Win has shared everything with Rufus – his clothes, his shoes, his coats, his toys, his books, his buggy and his bedroom. Win starts nursery two days a week in a few weeks time, and it suddenly occurred to me that he’ll need a bag to take to nursery to carry his lunch and a change of clothes. He’s never truly had anything of his own – something with his name on it, that he’s responsible for. It’s one of those parenting moments that has really taken me by surprise. I know a bag really doesn’t matter, or mean anything, but it marks a new stage for us, in particular for Winston.
We’ve been a three for the last 18 months and it’s a dynamic we’ve got used to. It’s a dynamic we love, but Win is moving on – he’ll be doing something Ru isn’t a part of and I’m not a part of. I am excited for him and I wonder what he’ll make of it – it’s so precious that he’ll have something of his own. I know I’ll miss his chatter, but I know I’ll enjoy the quiet too. I can’t wait for him to tell me about what he gets up to, who he talks to, what he makes and who he plays with. I’m excited to get to know Ru a little better too.
Jared and I looked around two nurseries separately (so that we wouldn’t be influenced by each other). Neither of us massively preferred one over the other, but in the end we decided on the one that felt most like a home. I didn’t want it to look or feel like a school, I wanted there to be outdoor space and I wanted to be able to walk there. I think this criteria would probably horrify a lot of parents, but I’m really not in a rush for him to grow up and I didn’t want anything that felt too ‘official’. I want him to have a lot of fun, enjoy himself, be happy and learn a few things along the way.
Win has never had a say in the clothes and shoes I buy him, but I asked him what sort of bag he would like to take to nursery, and he said: “One with rockets on”, and on this occasion that is exactly what I’m going to buy him. I want him to have a bag he loves and one he will wear with pride.
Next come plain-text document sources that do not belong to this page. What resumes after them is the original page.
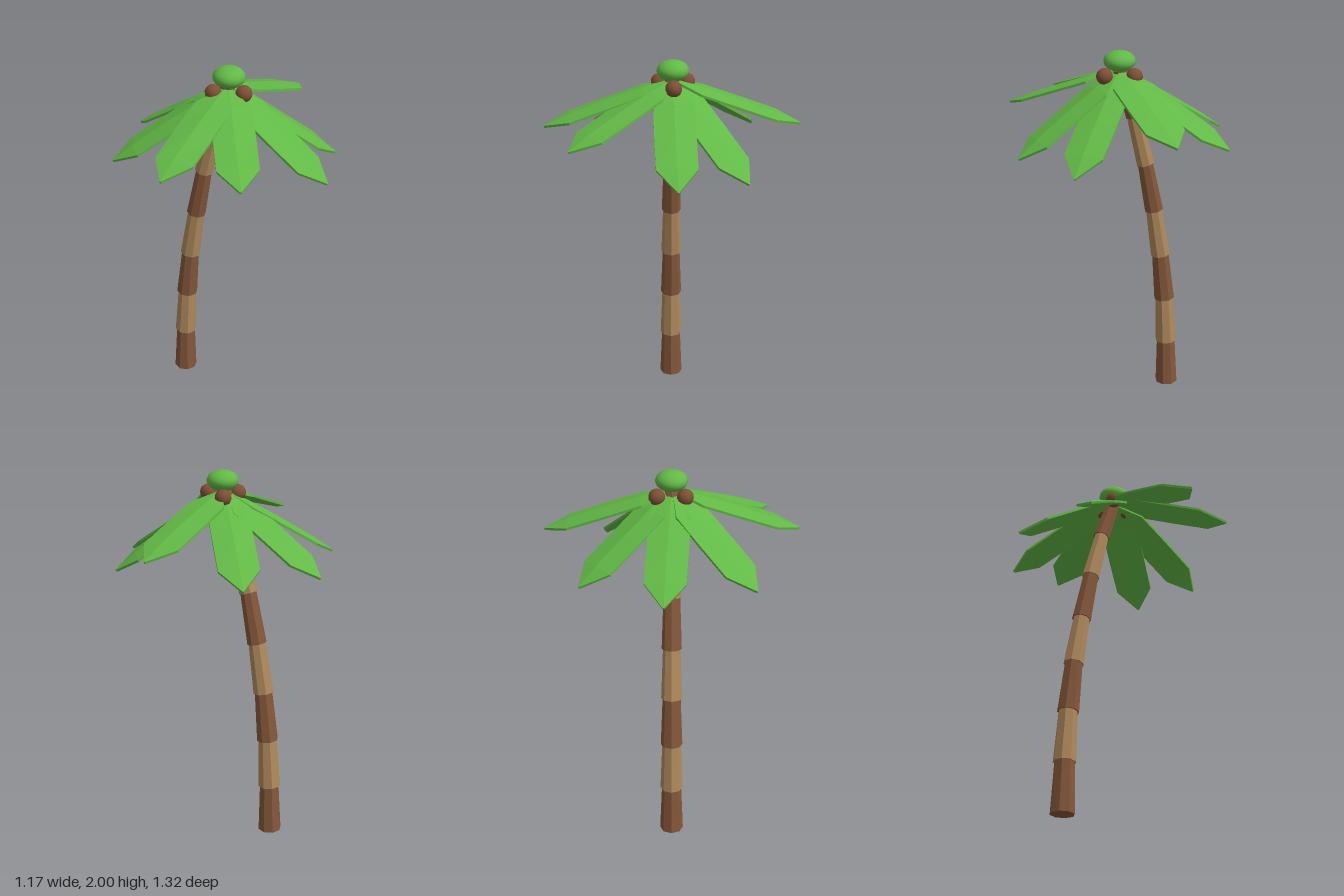
import * as THREE from 'three';

const mat = (color, flatShading = false) => new THREE.MeshStandardMaterial({ color, flatShading });

function add(parent, name, geometry, material) {
  const mesh = new THREE.Mesh(geometry, material);
  mesh.name = name;
  parent.add(mesh);
  return mesh;
}

// Leaf along +z: six-point sections (roofed top, matching hollow underside) lofted to a point
function leafGeometry() {
  // distance along the leaf, half width, ridge height
  const sections = [[0.03, 0.02, 0.004], [0.16, 0.103, 0.014], [0.36, 0.105, 0.016], [0.565, 0.103, 0.012], [0.7, 0.003, 0.001]];
  const thick = 0.012, pos = [], index = [], n = 6;
  for (const [z, w, h] of sections) {
    pos.push(w, 0, z, 0, h, z, -w, 0, z, -w, -thick, z, 0, h * 0.4 - thick, z, w, -thick, z);
  }
  for (let s = 0; s < sections.length - 1; s++) {
    for (let i = 0; i < n; i++) {
      const a = s * n + i, b = s * n + (i + 1) % n;
      index.push(a, b + n, b, a, a + n, b + n);
    }
  }
  // end caps
  const e = (sections.length - 1) * n;
  for (let i = 1; i < n - 1; i++) {
    index.push(0, i, i + 1, e, e + i + 1, e + i);
  }
  const g = new THREE.BufferGeometry();
  g.setAttribute('position', new THREE.Float32BufferAttribute(pos, 3));
  g.setIndex(index);
  g.computeVertexNormals();
  return g;
}

export function createModel() {
  const model = new THREE.Group();
  model.name = 'palmTree';
  const darkBark = mat(0x85573a, true), lightBark = mat(0xb08a5c, true);
  const green = mat(0x62b946), leafGreen = mat(0x62b946, true), brown = mat(0x7d4f35);
  leafGreen.side = THREE.DoubleSide;

  // Trunk: tapered segments along a leaning curve, each flaring at its foot
  const trunk = new THREE.Group();
  trunk.name = 'trunk';
  model.add(trunk);
  const joints = [[-0.305, 0], [-0.298, 0.275], [-0.282, 0.55], [-0.253, 0.825], [-0.208, 1.1], [-0.152, 1.375], [-0.082, 1.65], [0, 1.9]]
    .map(([x, y]) => new THREE.Vector3(x, y, 0));
  const up = new THREE.Vector3(0, 1, 0);
  for (let i = 0; i < 7; i++) {
    const dir = joints[i + 1].clone().sub(joints[i]);
    const foot = 0.064 - i * 0.0028;
    const segment = add(trunk, 'trunkSegment' + (i + 1),
      new THREE.CylinderGeometry(foot * 0.82, foot, dir.length() + 0.008, 8), i % 2 ? lightBark : darkBark);
    segment.position.copy(joints[i]).addScaledVector(dir, 0.5);
    if (i === 0) segment.position.y += 0.004;
    segment.quaternion.setFromUnitVectors(up, dir.normalize());
  }

  // Leaves: each reaches from the crown to its tip
  const leaves = new THREE.Group();
  leaves.name = 'leaves';
  leaves.position.set(0, 1.9, 0);
  model.add(leaves);
  const leaf = leafGeometry();
  const tips = [
    [0.055, 1.675, 0.66], [0.405, 1.66, 0.51], [0.58, 1.51, -0.015], [0.435, 1.49, -0.37],
    [0.03, 1.675, -0.66], [-0.39, 1.545, -0.45], [-0.585, 1.535, -0.035], [-0.42, 1.545, 0.415],
  ];
  tips.forEach(([x, y, z], i) => {
    const mesh = add(leaves, 'leaf' + (i + 1), leaf, leafGreen);
    mesh.rotation.set(Math.atan2(1.9 - y, Math.hypot(x, z)), Math.atan2(x, z), 0, 'YXZ');
  });

  // Crown bud on top
  const bud = add(model, 'crownBud', new THREE.SphereGeometry(0.083, 20, 14), green);
  bud.scale.y = 0.65;
  bud.position.set(0.003, 1.946, -0.003);

  // Coconuts in a ring of three
  for (let i = 0; i < 3; i++) {
    const a = i * Math.PI * 2 / 3;
    const nut = add(model, 'coconut' + (i + 1), new THREE.SphereGeometry(0.043, 14, 10), brown);
    nut.position.set(0.09 * Math.cos(a), 1.875, 0.083 * Math.sin(a) - 0.005);
  }
  return model;
}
He accidentally napped today, and as I’m writing this, he’s next to me on the sofa singing nursery rhyme after nursery rhyme. I feel completely full. His innocence and naivety apparent, and I’m going to soak it up, because it won’t last forever.